The Violence by Delilah S. Dawson
The Violence is the latest book by New York Times bestselling author Delilah S. Dawson, and it is an emotional rollercoaster. It’s captivating and brutal, and the subject matter can be – as stated in her Author’s Note – “distressing for some readers.” I was one of those readers. “The Violence deals with themes of physical, emotional, and sexual abuse,” she explains, and I was definitely forced to relive past traumas. My heart raced and my emotions raged while reading, but the characters were sympathetic and engaging, and I needed to know what happened to them.
Dawson crafted a three generations of damaged women, all suffering in silence, each struggling with their own private demons. She placed them in the wealthy suburbs in a post-Covid version of Florida, showed us their worst character flaws, and then set a new pandemic free to rage among them. This new pandemic causes sudden, violent rages, and in the beginning of the outbreak, the government collects these infected individuals so they can’t harm others. Abusive men caught attacking women they love could be theoretically be considered infected with the Violence…
The Violence is expertly written, skipping street names and details such as house colors, subdivision titles, and store names, but focusing on a tiny corner shop at one intersection that all three main characters stop at throughout the book. It starts out as a little yellow shack with a scrolling digital sign implying men should buy new floors to make their wives happy. By the end of the book, a character sees the shack under new management and thinks about thunderstorms bringing rainbows. It’s one of my favorite lines of the book, actually.
Dawson manages to convey that very real fear of strange men who may or may not hit on you while you’re out in public alone, and how powerful a simple hug can be after being isolated and alone for too long. The Violence is a powerful book and it is a memorable one. Dawson carefully balanced the tension of the book so that there are beautiful moments amid the darkness.
There’s no way to predict how it will make you feel if you are sensitive to the subject material and/or have been in an abusive relationship. I needed several Xanax and the love and support of my wonderful husband to make it through the book, and writing this review, because of my previous marriage. Counseling and therapy helps, but so do prescription medications and support systems.

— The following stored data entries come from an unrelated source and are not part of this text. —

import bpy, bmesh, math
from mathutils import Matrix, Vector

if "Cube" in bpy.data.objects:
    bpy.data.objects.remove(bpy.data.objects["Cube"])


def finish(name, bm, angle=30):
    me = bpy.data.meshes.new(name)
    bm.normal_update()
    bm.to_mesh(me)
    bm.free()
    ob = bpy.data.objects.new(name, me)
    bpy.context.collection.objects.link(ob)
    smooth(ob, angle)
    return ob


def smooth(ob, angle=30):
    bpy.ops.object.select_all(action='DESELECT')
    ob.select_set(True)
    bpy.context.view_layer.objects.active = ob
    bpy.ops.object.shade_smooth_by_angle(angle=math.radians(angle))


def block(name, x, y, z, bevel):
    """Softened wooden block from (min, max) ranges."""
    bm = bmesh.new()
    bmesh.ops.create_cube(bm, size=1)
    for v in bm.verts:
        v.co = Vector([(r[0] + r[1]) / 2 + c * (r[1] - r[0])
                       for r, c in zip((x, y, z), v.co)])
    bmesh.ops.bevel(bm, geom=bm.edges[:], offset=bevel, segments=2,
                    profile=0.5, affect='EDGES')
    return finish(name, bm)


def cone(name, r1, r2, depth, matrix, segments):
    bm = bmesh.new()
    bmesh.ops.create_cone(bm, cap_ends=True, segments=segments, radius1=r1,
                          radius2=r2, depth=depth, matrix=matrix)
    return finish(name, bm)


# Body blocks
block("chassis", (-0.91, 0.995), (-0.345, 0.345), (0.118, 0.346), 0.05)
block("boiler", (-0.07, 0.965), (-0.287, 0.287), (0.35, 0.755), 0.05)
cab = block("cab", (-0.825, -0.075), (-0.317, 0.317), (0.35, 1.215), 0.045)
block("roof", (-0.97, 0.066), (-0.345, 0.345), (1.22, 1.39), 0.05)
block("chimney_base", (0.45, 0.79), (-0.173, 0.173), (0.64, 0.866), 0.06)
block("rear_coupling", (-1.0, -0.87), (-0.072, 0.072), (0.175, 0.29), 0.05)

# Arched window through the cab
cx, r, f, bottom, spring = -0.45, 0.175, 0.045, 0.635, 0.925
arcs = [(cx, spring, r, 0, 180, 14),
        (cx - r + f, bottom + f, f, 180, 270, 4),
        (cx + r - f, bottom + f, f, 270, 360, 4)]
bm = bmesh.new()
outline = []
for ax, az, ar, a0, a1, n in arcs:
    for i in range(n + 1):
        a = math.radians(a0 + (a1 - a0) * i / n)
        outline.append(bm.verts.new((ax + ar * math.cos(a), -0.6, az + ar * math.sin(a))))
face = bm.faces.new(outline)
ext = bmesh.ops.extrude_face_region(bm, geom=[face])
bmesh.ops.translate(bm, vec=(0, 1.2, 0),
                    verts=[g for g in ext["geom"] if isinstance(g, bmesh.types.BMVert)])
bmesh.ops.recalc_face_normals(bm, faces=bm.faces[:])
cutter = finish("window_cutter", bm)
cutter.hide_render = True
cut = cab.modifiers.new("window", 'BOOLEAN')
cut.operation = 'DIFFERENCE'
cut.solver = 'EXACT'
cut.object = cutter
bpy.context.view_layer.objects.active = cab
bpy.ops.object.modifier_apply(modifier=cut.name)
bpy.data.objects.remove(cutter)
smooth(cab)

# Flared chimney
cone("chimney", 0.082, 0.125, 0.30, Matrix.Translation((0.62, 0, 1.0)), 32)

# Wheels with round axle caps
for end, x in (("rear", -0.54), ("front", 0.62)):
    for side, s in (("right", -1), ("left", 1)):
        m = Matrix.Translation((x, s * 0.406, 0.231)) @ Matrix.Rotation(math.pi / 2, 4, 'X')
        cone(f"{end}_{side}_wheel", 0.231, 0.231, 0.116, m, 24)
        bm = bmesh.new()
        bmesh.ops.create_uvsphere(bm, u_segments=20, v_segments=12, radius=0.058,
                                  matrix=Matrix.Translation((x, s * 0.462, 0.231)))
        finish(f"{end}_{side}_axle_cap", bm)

I am fortunate to have all of the above.
To quote the Author’s Note once more: “If you’re experiencing abuse, please seek support. You are not alone.”
The Violence book design credit: Caroline Cunningham.
Advance Reading Copy provided by Random House Publishing Group via Netgalley at my request.
I also preordered the audiobook from Audible.
Audiobook narrated by Hillary Huber.